▸ **SUPPLIED ENTRIES**:
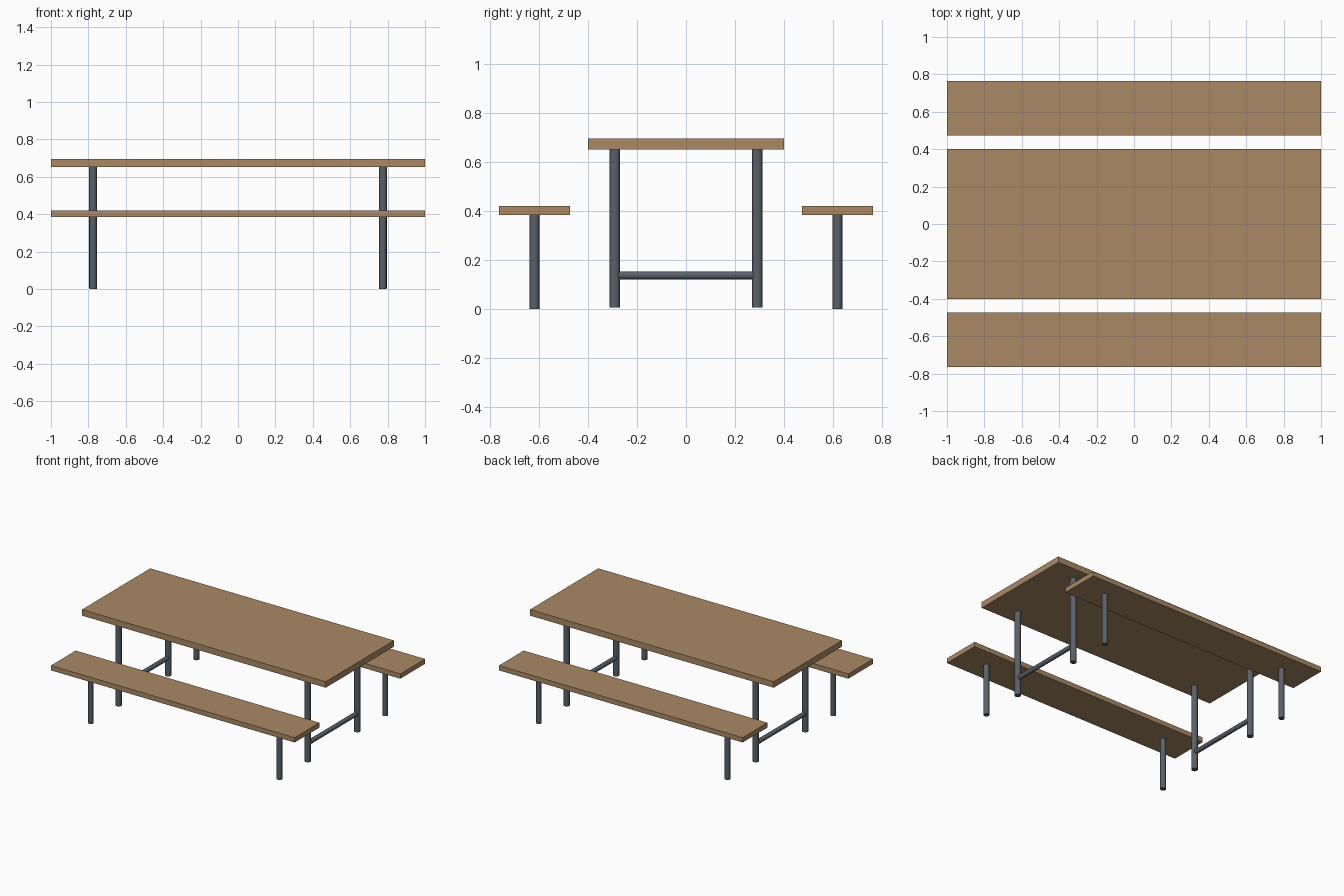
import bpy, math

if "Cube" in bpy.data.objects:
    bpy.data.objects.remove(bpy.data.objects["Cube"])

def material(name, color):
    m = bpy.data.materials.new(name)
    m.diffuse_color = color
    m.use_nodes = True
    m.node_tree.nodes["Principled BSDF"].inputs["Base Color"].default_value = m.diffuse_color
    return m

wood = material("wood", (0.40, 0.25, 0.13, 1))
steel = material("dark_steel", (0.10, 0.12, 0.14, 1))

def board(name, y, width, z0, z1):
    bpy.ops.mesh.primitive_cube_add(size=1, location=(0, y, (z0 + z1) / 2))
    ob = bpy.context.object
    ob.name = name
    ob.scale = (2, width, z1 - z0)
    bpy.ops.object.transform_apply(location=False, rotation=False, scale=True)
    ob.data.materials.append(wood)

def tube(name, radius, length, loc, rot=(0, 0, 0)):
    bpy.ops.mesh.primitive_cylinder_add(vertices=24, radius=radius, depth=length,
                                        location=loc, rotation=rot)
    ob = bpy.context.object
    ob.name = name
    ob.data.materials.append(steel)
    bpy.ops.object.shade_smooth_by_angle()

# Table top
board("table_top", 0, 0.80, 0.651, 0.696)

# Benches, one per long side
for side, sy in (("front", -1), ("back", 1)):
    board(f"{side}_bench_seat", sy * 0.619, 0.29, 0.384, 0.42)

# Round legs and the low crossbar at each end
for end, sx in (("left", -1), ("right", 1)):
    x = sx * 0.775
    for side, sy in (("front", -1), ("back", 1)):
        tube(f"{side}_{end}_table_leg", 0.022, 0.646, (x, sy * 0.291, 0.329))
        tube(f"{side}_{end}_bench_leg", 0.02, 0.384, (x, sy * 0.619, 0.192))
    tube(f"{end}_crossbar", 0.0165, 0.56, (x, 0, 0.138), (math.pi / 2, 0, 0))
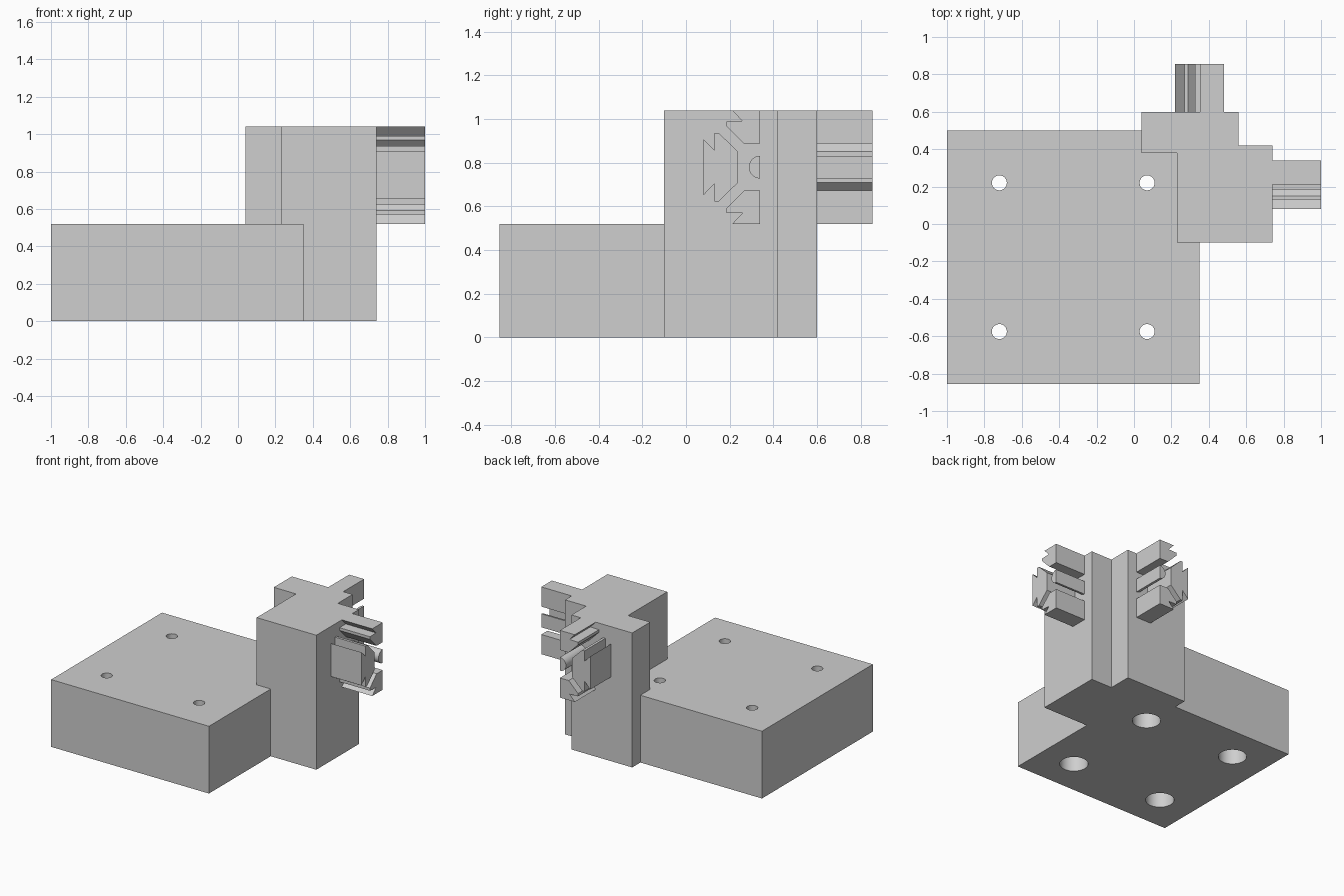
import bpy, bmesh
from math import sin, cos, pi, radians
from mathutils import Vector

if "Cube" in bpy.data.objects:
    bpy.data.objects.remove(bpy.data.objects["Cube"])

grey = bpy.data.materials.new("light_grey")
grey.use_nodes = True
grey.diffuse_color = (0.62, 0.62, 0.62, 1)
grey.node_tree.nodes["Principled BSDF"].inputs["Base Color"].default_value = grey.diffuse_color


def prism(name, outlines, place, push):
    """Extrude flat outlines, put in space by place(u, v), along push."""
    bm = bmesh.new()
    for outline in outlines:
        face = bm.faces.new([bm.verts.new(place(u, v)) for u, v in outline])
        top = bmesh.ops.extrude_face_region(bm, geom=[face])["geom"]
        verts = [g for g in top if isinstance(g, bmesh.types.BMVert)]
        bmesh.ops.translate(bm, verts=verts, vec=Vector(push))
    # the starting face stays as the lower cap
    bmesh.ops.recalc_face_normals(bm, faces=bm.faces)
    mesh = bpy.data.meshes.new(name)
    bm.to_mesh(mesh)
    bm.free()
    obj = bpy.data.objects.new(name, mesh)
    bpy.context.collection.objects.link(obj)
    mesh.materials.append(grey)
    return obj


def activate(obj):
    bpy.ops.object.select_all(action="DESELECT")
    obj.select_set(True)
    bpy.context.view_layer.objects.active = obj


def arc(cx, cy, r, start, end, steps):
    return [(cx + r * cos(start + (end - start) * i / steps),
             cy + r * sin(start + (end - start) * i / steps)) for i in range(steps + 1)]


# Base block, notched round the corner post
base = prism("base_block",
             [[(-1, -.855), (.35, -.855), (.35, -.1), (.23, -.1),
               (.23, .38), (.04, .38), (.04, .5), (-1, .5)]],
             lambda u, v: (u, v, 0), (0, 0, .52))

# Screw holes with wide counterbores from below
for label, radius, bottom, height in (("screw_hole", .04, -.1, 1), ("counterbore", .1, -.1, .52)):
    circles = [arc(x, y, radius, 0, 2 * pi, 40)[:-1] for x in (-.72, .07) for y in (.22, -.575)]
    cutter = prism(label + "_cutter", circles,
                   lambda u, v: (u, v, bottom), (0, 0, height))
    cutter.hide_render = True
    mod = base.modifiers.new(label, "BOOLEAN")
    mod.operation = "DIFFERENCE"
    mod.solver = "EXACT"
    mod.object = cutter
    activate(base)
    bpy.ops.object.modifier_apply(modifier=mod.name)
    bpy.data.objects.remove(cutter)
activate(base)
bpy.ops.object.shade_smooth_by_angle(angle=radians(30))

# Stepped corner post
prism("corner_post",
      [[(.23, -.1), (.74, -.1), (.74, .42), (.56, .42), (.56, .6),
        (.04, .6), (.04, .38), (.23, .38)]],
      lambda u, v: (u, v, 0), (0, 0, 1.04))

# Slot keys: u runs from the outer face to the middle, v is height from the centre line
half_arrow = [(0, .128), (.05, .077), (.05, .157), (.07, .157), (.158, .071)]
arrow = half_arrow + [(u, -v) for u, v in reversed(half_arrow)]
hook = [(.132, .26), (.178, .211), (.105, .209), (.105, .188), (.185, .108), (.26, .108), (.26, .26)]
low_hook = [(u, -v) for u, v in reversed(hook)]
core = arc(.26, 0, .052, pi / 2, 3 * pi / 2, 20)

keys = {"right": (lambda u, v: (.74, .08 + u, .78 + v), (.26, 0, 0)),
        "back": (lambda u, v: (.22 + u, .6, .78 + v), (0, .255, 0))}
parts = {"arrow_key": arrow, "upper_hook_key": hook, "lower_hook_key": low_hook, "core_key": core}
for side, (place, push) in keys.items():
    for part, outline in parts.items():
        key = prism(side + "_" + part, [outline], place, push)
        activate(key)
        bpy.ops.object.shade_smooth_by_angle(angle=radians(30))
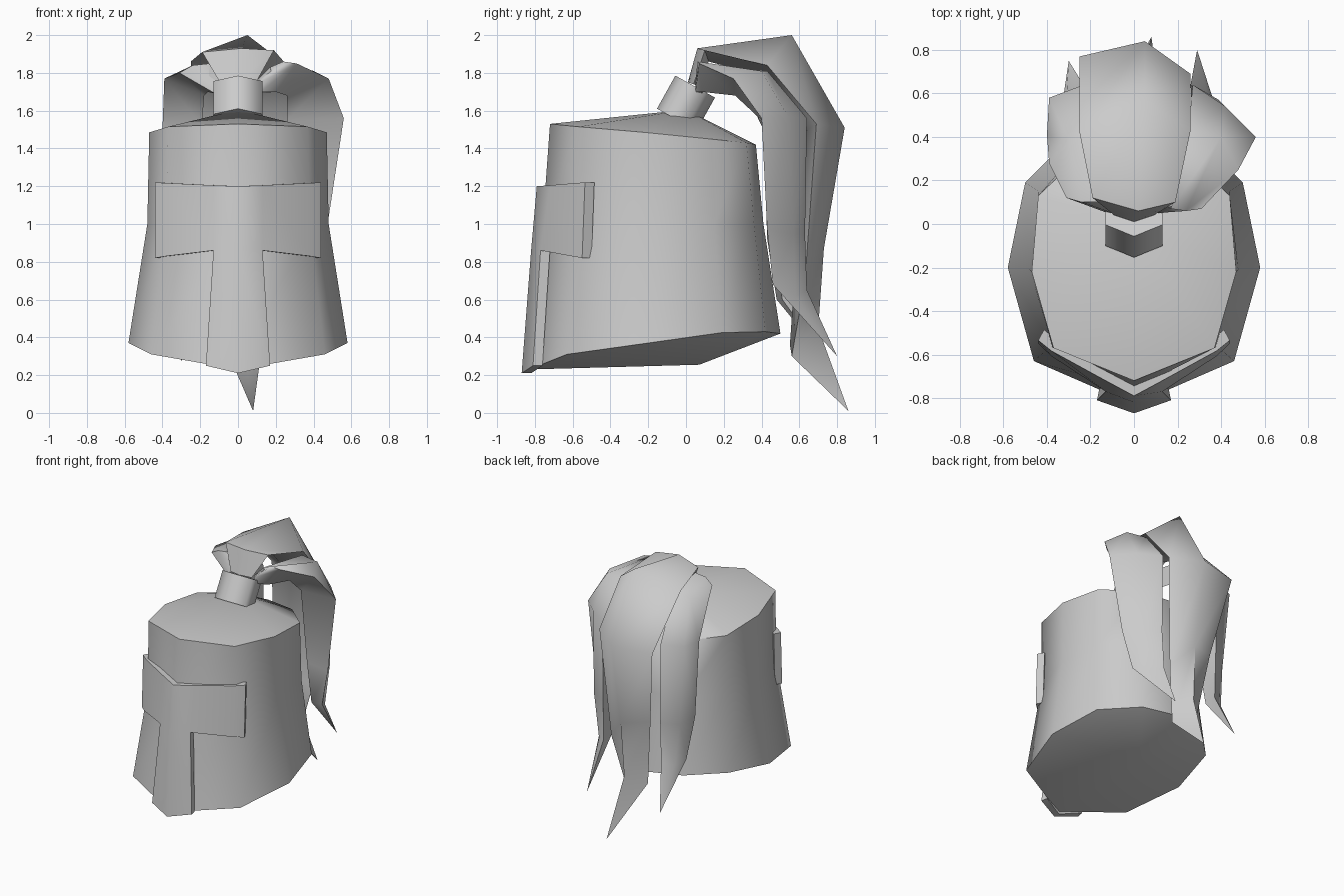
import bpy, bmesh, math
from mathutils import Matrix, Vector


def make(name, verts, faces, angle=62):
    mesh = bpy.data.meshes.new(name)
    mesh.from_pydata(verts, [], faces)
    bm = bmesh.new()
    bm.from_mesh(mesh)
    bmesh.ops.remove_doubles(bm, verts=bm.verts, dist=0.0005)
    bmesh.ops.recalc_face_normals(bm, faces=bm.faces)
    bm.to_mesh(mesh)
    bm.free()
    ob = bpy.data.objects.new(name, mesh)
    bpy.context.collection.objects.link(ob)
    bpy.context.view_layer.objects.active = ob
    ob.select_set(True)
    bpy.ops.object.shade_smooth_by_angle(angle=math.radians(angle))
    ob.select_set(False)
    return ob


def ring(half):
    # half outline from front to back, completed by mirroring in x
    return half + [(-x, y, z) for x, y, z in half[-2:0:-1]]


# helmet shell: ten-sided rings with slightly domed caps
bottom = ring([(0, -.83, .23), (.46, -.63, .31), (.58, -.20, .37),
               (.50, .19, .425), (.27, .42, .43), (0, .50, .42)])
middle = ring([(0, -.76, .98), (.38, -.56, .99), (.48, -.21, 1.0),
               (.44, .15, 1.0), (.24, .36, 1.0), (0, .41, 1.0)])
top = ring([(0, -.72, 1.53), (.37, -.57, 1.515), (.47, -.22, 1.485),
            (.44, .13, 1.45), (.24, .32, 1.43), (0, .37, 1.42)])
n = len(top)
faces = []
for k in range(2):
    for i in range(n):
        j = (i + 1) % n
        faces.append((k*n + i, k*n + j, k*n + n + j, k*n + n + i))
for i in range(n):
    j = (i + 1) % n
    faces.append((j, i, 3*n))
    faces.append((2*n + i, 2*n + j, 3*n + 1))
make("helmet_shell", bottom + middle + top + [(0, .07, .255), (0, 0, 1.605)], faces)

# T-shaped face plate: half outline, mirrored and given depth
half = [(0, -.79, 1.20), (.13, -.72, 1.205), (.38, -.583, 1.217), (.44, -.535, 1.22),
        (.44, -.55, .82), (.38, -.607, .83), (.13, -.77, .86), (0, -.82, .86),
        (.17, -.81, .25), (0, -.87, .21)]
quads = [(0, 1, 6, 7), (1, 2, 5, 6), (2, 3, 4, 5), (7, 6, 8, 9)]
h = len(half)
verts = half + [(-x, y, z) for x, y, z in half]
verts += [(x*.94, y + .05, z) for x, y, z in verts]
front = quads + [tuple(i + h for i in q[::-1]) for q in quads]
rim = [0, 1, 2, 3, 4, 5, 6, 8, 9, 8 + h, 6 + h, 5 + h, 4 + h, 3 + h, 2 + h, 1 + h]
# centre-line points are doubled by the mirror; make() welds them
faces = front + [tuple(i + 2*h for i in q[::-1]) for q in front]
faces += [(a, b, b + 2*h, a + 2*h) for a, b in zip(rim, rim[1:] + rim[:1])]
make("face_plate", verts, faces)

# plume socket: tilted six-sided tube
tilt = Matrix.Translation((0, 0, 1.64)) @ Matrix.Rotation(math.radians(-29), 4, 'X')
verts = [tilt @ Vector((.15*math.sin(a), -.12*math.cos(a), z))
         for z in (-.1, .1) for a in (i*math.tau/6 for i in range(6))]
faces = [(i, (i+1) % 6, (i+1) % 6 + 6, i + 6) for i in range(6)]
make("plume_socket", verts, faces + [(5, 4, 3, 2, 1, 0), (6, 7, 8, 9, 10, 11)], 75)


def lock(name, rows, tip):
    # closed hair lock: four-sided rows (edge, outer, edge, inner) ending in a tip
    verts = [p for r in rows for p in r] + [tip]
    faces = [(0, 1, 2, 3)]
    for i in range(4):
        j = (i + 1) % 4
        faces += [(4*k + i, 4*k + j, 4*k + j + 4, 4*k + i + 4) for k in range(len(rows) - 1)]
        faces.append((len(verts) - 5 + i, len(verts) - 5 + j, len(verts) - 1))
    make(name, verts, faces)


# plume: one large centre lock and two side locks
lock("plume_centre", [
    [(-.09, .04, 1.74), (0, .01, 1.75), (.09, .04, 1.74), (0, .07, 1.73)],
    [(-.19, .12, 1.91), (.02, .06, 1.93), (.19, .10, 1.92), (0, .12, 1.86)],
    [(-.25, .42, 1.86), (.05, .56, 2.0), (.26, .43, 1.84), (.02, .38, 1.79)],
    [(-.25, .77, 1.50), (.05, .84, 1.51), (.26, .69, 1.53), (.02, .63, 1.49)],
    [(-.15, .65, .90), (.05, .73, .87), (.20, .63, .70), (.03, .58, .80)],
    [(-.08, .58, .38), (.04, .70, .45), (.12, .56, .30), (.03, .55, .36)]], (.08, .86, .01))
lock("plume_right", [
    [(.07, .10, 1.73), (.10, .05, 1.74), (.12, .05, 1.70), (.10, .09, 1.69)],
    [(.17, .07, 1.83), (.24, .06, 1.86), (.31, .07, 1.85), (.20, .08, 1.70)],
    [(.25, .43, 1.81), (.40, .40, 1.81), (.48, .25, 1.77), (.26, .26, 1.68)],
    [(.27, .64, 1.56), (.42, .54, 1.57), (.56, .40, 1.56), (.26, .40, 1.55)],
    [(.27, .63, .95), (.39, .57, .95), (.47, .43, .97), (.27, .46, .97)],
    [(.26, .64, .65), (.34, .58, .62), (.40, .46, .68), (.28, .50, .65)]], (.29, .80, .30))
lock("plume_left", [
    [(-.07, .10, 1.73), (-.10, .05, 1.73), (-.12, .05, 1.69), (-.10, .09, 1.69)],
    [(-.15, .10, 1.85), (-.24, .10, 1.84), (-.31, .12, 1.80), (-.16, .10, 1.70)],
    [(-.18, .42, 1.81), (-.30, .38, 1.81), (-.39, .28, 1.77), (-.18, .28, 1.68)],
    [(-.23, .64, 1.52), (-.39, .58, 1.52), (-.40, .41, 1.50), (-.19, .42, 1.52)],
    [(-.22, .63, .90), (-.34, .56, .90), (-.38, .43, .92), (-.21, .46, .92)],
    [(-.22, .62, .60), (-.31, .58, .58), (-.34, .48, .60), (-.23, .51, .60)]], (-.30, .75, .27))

▸ **ASSIGNED TASK**: Copy out the lines of the data where the word "label" can be found.

▸ **WRITTEN REPLY**:
for label, radius, bottom, height in (("screw_hole", .04, -.1, 1), ("counterbore", .1, -.1, .52)):
    cutter = prism(label + "_cutter", circles,
    mod = base.modifiers.new(label, "BOOLEAN")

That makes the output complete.